Does the series $\sum_{n\ge0}J_0(n)$ converge, and if yes, how to compute 50 decimals of its sum ?

2) $$T_k(a)=\sum_{n\ge1}\dfrac{\{na\}-1/2}{n^k}\;.$$ This series was considered by Hecke. How to compute it numerically when $a$ is irrational ? Since Hecke gives some formulas when $a$ is quadratic, specific question 2:

is it possible to compute numerically to 50 decimals $\sum_{n\ge1}\{na\}/n^2$ for $a=\pi$, and if not, for $a=\sqrt{2}$ for instance ?

  • 2
    $\begingroup$ $S_0(a)$ can be summed using Poisson summation formula and the fact that $J_0(x)$ is band limited, see en.wikipedia.org/wiki/Schl%C3%B6milch%27s_Series $\endgroup$ – user82588 Feb 5 at 12:15
  • $\begingroup$ Thanks, this completely answers my first question. $\endgroup$ – Henri Cohen Feb 5 at 17:28
  • $\begingroup$ For the second question, there might be some hope in the case $a=\sqrt{2}$ using the (very explicit) formulas for the continued fraction expansion of $\sqrt{2}$. The case $a=\pi$ seems to be much harder in this regard. $\endgroup$ – Kurisuto Asutora Feb 6 at 21:19

R.B. Paris, An expansion for the sum of a product of an exponential and a Bessel function (2019), equation (2.2): $$\sum_{n=1}^\infty J_0(na)=\frac{1}{a}-\frac{1}{2},\;\;a>0.$$ see also The evaluation of single Bessel function sums (2018).
Nemo pointed out this should further be restricted to $0<a<2\pi$.

| cite | improve this answer | |
  • $\begingroup$ Your result is wrong, see en.wikipedia.org/wiki/Schl%C3%B6milch%27s_Series . This is only valid for $0<a<2\pi$. $\endgroup$ – user82588 Feb 5 at 14:12
  • $\begingroup$ thanks, at least it answers the question in the OP: "Does the series $\sum_{n=1}^\infty J_0(n)$ converge, and if yes, how to compute 50 decimals of its sum?" The answer being $1/2$. $\endgroup$ – Carlo Beenakker Feb 5 at 14:24

Your Answer

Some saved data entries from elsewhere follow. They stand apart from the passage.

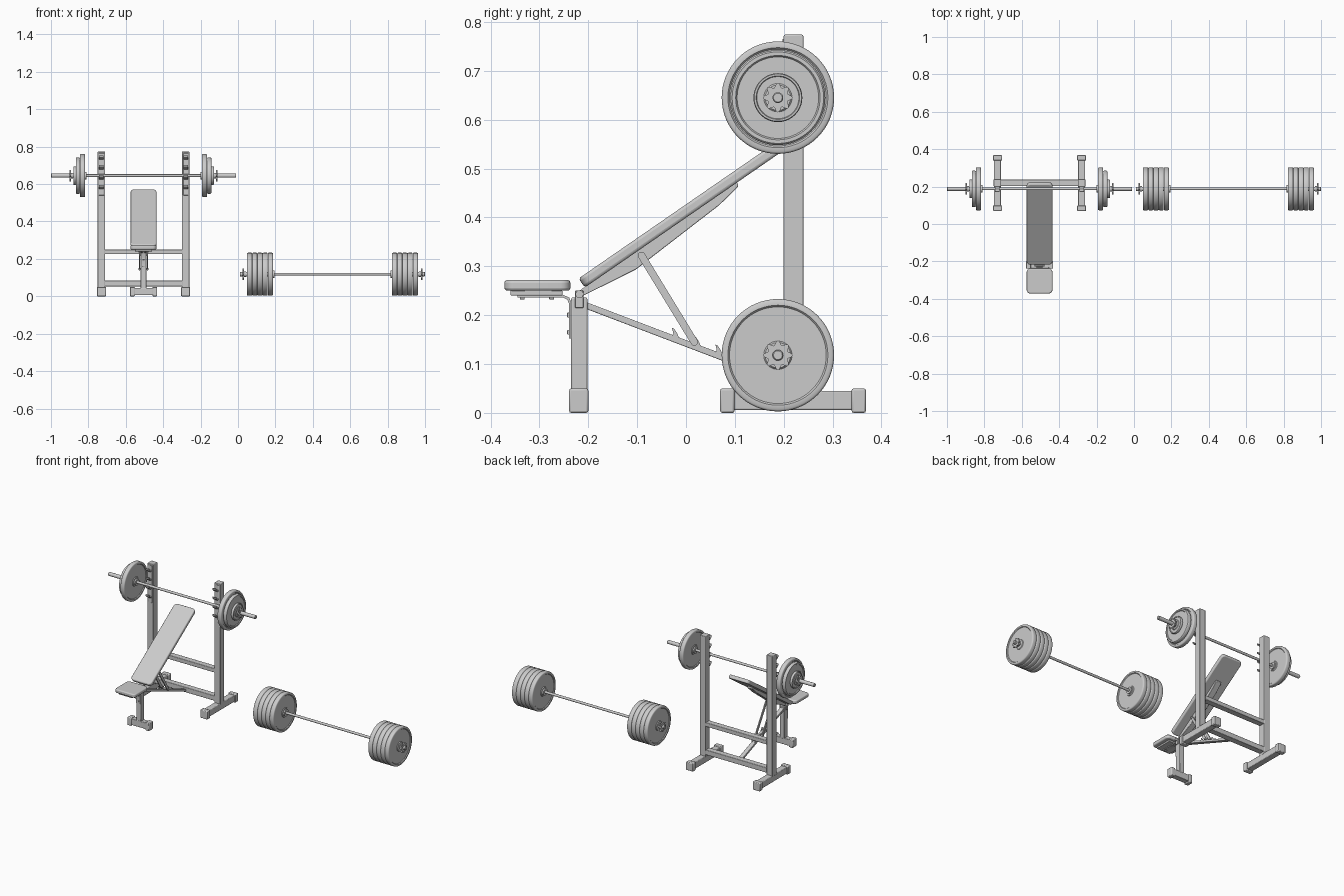
import bpy, bmesh
from math import sin, cos, pi, radians, atan2, hypot
from mathutils import Vector, Matrix

if "Cube" in bpy.data.objects:
    bpy.data.objects.remove(bpy.data.objects["Cube"])

CX = -0.505          # centre line of the bench and rack
BAR_Y = 0.188        # both barbells share this depth


def finish(name, bm, bevel=0.0, segs=2):
    bmesh.ops.recalc_face_normals(bm, faces=bm.faces)
    me = bpy.data.meshes.new(name)
    bm.to_mesh(me)
    bm.free()
    for p in me.polygons:
        p.use_smooth = True
    me.set_sharp_from_angle(angle=radians(35))
    ob = bpy.data.objects.new(name, me)
    bpy.context.collection.objects.link(ob)
    if bevel:
        m = ob.modifiers.new("bevel", 'BEVEL')
        m.width, m.segments = bevel, segs
        m.limit_method, m.angle_limit = 'ANGLE', radians(40)
    return ob


def box(name, x0, x1, y0, y1, z0, z1, bevel=0.003):
    bm = bmesh.new()
    bmesh.ops.create_cube(bm, size=1)
    for v in bm.verts:
        v.co = Vector(((x0 + x1) / 2 + v.co.x * (x1 - x0),
                       (y0 + y1) / 2 + v.co.y * (y1 - y0),
                       (z0 + z1) / 2 + v.co.z * (z1 - z0)))
    return finish(name, bm, bevel)


def prism(name, pts, x, width, bevel=0.0):
    """Side (y, z) outline extruded along x, centred at x."""
    bm = bmesh.new()
    f = bm.faces.new([bm.verts.new((x - width / 2, y, z)) for y, z in pts])
    r = bmesh.ops.extrude_face_region(bm, geom=[f])
    bmesh.ops.translate(bm, vec=(width, 0, 0),
                        verts=[g for g in r['geom'] if isinstance(g, bmesh.types.BMVert)])
    return finish(name, bm, bevel)


def link(name, a, b, thick, x, width):
    """Flat bar with round ends between two (y, z) points."""
    t = atan2(b[1] - a[1], b[0] - a[0])
    pts = []
    for c, start in ((b, t - pi / 2), (a, t + pi / 2)):
        pts += [(c[0] + thick / 2 * cos(start + pi * i / 8),
                 c[1] + thick / 2 * sin(start + pi * i / 8)) for i in range(9)]
    return prism(name, pts, x, width)


def lathe(name, prof, x, y, z, flip=1, n=64):
    """Profile of (offset, radius) turned about the x axis."""
    bm = bmesh.new()
    vs = [bm.verts.new((o * flip, 0, r)) for o, r in prof]
    es = [bm.edges.new(p) for p in zip(vs, vs[1:])]
    bmesh.ops.spin(bm, geom=vs + es, cent=(0, 0, 0), axis=(1, 0, 0),
                   angle=2 * pi, steps=n, use_duplicate=False)
    bmesh.ops.remove_doubles(bm, verts=bm.verts, dist=1e-5)
    bmesh.ops.translate(bm, vec=(x, y, z), verts=bm.verts)
    return finish(name, bm)


def rod(name, x0, x1, r, y, z, n=24):
    return lathe(name, [(x0, 0), (x0, r), (x1, r), (x1, 0)], 0, y, z, 1, n)


def cushion(name, size, loc, angle, corner, bevel):
    bm = bmesh.new()
    bmesh.ops.create_cube(bm, size=1)
    bmesh.ops.scale(bm, vec=size, verts=bm.verts)
    up = [e for e in bm.edges if abs(e.verts[0].co.z - e.verts[1].co.z) > 1e-4]
    bmesh.ops.bevel(bm, geom=up, offset=corner, segments=5, profile=0.5, affect='EDGES')
    bmesh.ops.transform(bm, verts=bm.verts,
                        matrix=Matrix.Translation(loc) @ Matrix.Rotation(angle, 4, 'X'))
    return finish(name, bm, bevel, 3)


def plate(name, r, t, x, z, s):
    h, d = t / 2, t / 2 - min(0.004, t * 0.2)
    half = [(h, 0), (h, 0.026), (d, 0.029), (d, r * 0.86), (h, r * 0.89),
            (h, r * 0.965), (h - 0.002, r * 0.99), (h - 0.005, r)]
    return lathe(name, half + [(-o, q) for o, q in reversed(half)], x, BAR_Y, z, s)


def barbell(tag, cx, z, plates, star):
    rod(tag + "_bar", cx - 0.33, cx + 0.33, 0.0075, BAR_Y, z)
    inner = min(o - t / 2 for o, t, r in plates)
    for s, side in ((-1, "_left"), (1, "_right")):
        # sleeve with an inner stop collar and a screw-collar hub
        lathe(tag + "_sleeve" + side,
              [(inner - 0.008, 0), (inner - 0.008, 0.02), (inner, 0.02), (inner, 0.011),
               (star - 0.02, 0.011), (star - 0.02, 0.015), (star, 0.015), (star, 0.011),
               (0.493, 0.011), (0.495, 0.009), (0.495, 0)], cx, BAR_Y, z, s, 32)
        for i, (o, t, r) in enumerate(plates):
            plate(f"{tag}_plate{side}_{i + 1}", r, t, cx + s * o, z, s)
        # eight-lobed screw collar
        pts = []
        for i in range(96):
            a = 2 * pi * i / 96
            q = 0.0255 + 0.0045 * cos(8 * a)
            pts.append((BAR_Y + q * cos(a), z + q * sin(a)))
        prism(tag + "_star_collar" + side, pts, cx + s * (star - 0.004), 0.008)


# barbells: (offset, thickness, radius) for each plate
barbell("rack_barbell", CX, 0.645,
        [(0.3265, 0.027, 0.115), (0.351, 0.022, 0.097), (0.3685, 0.014, 0.05)], 0.396)
barbell("floor_barbell", 0.505, 0.118,
        [(0.332 + 0.0278 * i, 0.0274, 0.115) for i in range(5)], 0.482)

# rack sides: foot, end caps, upright and four bar hooks
for s, side in ((-1, "_left"), (1, "_right")):
    x = CX + s * 0.225
    box("rack_foot" + side, x - 0.019, x + 0.019, 0.08, 0.36, 0.006, 0.045)
    for y, end in ((0.07, "_front"), (0.339, "_back")):
        box("foot_cap" + end + side, x - 0.024, x + 0.024, y, y + 0.029, 0, 0.05, 0.004)
    box("upright" + side, x - 0.02, x + 0.02, 0.20, 0.24, 0.04, 0.774)
    box("hook_strip" + side, x - 0.013, x + 0.013, 0.197, 0.201, 0.54, 0.765, 0.001)
    for i in range(4):
        z = 0.58 + i * 0.053
        prism(f"bar_hook{side}_{i + 1}",
              [(0.202, z - 0.008), (0.183, z - 0.006), (0.172, z + 0.004), (0.17, z + 0.015),
               (0.175, z + 0.015), (0.178, z + 0.006), (0.186, z - 0.001), (0.202, z - 0.001)],
              x, 0.024)
box("upper_crossbar", CX - 0.21, CX + 0.21, 0.202, 0.238, 0.225, 0.25)
box("lower_crossbar", CX - 0.21, CX + 0.21, 0.202, 0.238, 0.053, 0.084)

# front leg on a crosswise foot
box("front_leg", CX - 0.016, CX + 0.016, -0.235, -0.202, 0.04, 0.236)
box("front_foot", CX - 0.065, CX + 0.065, -0.236, -0.203, 0.006, 0.045)
for s, side in ((-1, "_left"), (1, "_right")):
    x = CX + s * 0.06
    box("front_foot_cap" + side, x - 0.013, x + 0.013, -0.239, -0.2, 0, 0.05, 0.004)

# seat with its carrier plate, bent bracket and bolts
cushion("seat", (0.138, 0.135, 0.022), (CX, -0.304, 0.261), 0, 0.02, 0.006)
box("seat_plate", CX - 0.045, CX + 0.045, -0.359, -0.253, 0.24, 0.251, 0.002)
prism("seat_bracket", [(-0.345, 0.241), (-0.25, 0.241), (-0.239, 0.236), (-0.234, 0.225),
                       (-0.234, 0.152), (-0.239, 0.152), (-0.239, 0.223), (-0.243, 0.232),
                       (-0.252, 0.236), (-0.345, 0.236)], CX, 0.026)
for z in (0.165, 0.2):
    box("bracket_bolt", CX - 0.005, CX + 0.005, -0.243, -0.238, z - 0.005, z + 0.005, 0.001)
for y in (-0.335, -0.275):
    box("seat_bolt", CX - 0.005, CX + 0.005, y - 0.005, y + 0.005, 0.232, 0.24, 0.001)

# backrest cushion and the tapered spine under it
cushion("backrest", (0.138, 0.526, 0.0225), (CX, 0.003, 0.415), radians(34.6), 0.02, 0.006)
prism("backrest_spine", [(-0.218, 0.236), (-0.103, 0.293), (0.068, 0.425), (0.107, 0.463),
                         (0.104, 0.474), (-0.203, 0.262), (-0.22, 0.248)], CX, 0.036, 0.002)
rod("hinge_pin", CX - 0.027, CX + 0.027, 0.008, -0.218, 0.243)
rod("leg_bolt", CX - 0.02, CX + 0.02, 0.005, -0.218, 0.224)
for s in (-1, 1):
    box("hinge_ear", CX + s * 0.02 - 0.003, CX + s * 0.02 + 0.003,
        -0.227, -0.21, 0.215, 0.25, 0.001)

# sloping rail with three catch teeth down to the lower crossbar
prism("lower_rail", [(-0.205, 0.227), (0.205, 0.071), (0.205, 0.057), (-0.205, 0.213)],
      CX, 0.026, 0.002)
for i in range(3):
    dy, dz = 0.0445 * i, -0.0171 * i
    for s in (-1, 1):
        prism(f"catch_tooth_{i + 1}",
              [(y + dy, z + dz) for y, z in ((-0.029, 0.174), (-0.024, 0.172), (-0.018, 0.163),
                                             (-0.012, 0.148), (-0.030, 0.155), (-0.026, 0.163))],
              CX + s * 0.0105, 0.005)

# adjustable strut pair with pins
for s, side in ((-1, "_left"), (1, "_right")):
    link("support_strut" + side, (-0.091, 0.322), (0.017, 0.145), 0.015, CX + s * 0.021, 0.006)
rod("strut_top_pin", CX - 0.027, CX + 0.027, 0.005, -0.091, 0.322)
rod("strut_lower_pin", CX - 0.027, CX + 0.027, 0.005, 0.017, 0.145)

By clicking “Post Your Answer”, you agree to our terms of service, privacy policy and cookie policy

Not the answer you're looking for? Browse other questions tagged or ask your own question.